CAIRO, Jan 15 (Reuters) - Egyptian artist Hassan el-Shark’s paintings of village life, created from the mud, grass and leaves he finds around him, are treasured in Egypt for keeping a traditional skill alive.
He painstakingly crafts his own colours, applying them with tiny brushes to his intricate outlines of people and forms, which have found international acclaim.
“The making of colours is a very simple process. I did not come up with it myself. I took it from the creator’s world, from nature, a little from the mountains and the greenery, and then I made the material that fixes the colours,” he said.
“It is what makes a painting last for thousands of years.”
Mohamed el-Gebaly, director of Cairo’s Kortoba Art Gallery, said Shark is generally regarded as one of the most important artists in Egypt.
“He not only expresses the beauty of Egypt and the East, but he also represents a condition that we miss,” he said.

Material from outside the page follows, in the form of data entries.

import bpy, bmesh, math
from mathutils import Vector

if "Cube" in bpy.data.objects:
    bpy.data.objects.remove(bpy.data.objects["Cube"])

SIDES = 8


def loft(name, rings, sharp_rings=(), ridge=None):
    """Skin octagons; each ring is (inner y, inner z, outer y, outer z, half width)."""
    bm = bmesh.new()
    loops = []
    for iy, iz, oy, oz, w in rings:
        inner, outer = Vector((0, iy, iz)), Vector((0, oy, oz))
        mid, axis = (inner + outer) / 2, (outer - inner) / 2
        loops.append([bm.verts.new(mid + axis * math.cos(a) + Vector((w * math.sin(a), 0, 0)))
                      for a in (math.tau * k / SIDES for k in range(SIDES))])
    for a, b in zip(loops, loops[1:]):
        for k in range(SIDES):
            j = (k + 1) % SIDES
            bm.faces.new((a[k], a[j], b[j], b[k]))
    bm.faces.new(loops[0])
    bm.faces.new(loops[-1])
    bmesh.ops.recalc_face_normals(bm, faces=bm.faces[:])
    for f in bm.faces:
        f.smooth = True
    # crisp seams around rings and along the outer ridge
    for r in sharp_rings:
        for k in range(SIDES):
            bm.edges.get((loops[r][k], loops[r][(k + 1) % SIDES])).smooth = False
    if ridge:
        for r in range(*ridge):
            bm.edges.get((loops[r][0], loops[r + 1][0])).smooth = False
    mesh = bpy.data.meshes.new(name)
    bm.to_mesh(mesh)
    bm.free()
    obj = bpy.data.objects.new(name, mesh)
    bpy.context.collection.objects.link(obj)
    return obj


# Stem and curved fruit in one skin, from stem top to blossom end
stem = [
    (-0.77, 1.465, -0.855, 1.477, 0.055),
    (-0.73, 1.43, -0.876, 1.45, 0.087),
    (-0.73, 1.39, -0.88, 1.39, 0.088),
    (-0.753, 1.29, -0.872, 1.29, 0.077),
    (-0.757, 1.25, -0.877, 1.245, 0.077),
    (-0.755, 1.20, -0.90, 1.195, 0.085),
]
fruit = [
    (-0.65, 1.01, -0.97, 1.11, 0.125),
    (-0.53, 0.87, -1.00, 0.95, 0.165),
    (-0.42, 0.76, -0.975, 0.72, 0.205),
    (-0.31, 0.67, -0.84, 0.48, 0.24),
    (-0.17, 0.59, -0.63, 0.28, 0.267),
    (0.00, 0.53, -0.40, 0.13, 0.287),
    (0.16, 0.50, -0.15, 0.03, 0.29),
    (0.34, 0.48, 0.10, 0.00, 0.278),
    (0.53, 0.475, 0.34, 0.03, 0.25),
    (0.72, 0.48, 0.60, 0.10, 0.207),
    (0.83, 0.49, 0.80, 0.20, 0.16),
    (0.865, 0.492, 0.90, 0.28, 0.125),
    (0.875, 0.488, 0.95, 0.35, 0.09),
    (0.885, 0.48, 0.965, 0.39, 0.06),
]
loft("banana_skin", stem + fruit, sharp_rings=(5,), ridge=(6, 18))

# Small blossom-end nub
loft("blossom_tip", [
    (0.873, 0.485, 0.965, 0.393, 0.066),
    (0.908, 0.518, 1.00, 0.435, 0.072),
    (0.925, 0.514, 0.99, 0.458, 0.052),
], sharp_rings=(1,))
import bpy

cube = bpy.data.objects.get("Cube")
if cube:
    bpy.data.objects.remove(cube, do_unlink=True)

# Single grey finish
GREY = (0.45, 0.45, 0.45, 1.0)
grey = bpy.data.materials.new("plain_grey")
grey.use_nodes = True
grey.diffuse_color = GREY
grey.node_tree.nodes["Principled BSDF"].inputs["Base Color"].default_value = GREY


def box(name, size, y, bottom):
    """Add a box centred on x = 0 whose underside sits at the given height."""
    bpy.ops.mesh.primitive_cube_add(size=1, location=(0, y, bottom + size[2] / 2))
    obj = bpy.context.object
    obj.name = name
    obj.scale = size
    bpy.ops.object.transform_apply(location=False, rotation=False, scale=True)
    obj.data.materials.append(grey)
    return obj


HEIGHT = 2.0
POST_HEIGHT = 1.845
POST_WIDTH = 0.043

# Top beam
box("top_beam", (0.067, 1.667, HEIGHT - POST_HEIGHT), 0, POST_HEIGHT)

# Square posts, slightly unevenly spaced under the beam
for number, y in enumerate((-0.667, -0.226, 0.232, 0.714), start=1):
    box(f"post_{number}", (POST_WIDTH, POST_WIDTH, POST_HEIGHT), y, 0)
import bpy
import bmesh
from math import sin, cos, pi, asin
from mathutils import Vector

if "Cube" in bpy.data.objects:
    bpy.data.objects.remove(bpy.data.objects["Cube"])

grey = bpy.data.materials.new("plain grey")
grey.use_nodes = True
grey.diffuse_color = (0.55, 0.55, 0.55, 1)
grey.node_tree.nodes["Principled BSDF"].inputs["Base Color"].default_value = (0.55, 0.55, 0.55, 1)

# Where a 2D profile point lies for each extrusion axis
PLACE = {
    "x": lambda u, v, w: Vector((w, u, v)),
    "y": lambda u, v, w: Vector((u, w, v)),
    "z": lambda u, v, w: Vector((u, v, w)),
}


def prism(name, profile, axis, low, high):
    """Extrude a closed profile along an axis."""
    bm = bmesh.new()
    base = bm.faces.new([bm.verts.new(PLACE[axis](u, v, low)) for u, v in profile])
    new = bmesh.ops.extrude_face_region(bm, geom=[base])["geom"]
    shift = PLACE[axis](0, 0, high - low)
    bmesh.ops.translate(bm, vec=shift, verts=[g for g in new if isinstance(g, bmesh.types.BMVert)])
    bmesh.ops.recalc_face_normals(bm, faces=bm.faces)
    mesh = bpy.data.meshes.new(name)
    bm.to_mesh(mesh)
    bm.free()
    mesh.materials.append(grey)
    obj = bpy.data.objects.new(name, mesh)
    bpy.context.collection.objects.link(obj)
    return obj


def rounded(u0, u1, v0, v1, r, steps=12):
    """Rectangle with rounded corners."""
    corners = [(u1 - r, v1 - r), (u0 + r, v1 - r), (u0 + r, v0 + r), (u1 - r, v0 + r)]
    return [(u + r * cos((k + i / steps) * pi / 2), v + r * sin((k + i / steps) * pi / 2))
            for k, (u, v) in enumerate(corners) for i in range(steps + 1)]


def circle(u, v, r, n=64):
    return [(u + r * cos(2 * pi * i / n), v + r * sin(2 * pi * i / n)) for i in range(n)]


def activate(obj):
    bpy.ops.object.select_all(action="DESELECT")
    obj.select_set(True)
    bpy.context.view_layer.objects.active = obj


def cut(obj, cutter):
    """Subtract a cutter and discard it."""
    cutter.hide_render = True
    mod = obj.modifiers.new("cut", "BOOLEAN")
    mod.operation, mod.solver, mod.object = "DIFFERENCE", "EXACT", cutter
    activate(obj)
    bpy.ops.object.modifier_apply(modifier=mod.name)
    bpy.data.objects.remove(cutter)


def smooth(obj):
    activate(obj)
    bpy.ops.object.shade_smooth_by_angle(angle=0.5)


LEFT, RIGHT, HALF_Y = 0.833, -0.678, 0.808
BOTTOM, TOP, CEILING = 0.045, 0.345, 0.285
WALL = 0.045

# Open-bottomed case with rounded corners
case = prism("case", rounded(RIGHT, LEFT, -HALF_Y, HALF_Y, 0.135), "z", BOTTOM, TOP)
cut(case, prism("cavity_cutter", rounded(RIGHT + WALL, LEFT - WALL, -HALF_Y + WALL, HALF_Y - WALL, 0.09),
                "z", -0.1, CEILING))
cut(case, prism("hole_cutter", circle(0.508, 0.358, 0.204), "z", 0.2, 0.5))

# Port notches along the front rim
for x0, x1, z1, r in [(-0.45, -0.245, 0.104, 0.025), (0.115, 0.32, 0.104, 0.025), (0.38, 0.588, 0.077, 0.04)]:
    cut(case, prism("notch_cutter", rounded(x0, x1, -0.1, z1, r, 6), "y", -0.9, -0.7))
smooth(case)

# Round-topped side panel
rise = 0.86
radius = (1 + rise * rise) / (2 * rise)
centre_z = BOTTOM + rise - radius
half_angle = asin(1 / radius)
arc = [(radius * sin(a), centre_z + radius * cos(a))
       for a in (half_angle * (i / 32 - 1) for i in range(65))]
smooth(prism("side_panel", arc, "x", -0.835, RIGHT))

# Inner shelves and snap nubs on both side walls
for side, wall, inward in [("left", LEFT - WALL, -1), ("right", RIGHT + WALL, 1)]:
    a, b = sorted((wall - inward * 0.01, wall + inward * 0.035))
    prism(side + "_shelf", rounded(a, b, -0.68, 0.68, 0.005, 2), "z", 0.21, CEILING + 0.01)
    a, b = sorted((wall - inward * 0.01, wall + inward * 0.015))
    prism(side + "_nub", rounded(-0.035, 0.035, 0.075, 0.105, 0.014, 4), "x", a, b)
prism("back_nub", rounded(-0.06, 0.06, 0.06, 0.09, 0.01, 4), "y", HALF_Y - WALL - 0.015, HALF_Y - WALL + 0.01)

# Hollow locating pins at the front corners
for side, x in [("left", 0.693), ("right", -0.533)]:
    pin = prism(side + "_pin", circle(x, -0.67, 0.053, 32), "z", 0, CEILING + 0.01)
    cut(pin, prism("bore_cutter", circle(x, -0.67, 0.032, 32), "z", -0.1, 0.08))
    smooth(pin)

“He is reviving heritage. He is reviving things that we might have lost over the years.” (Reporting by Sayed Sheasha, writing by Mostafa Salem, editing by Sami Aboudi and Alexandra Hudson)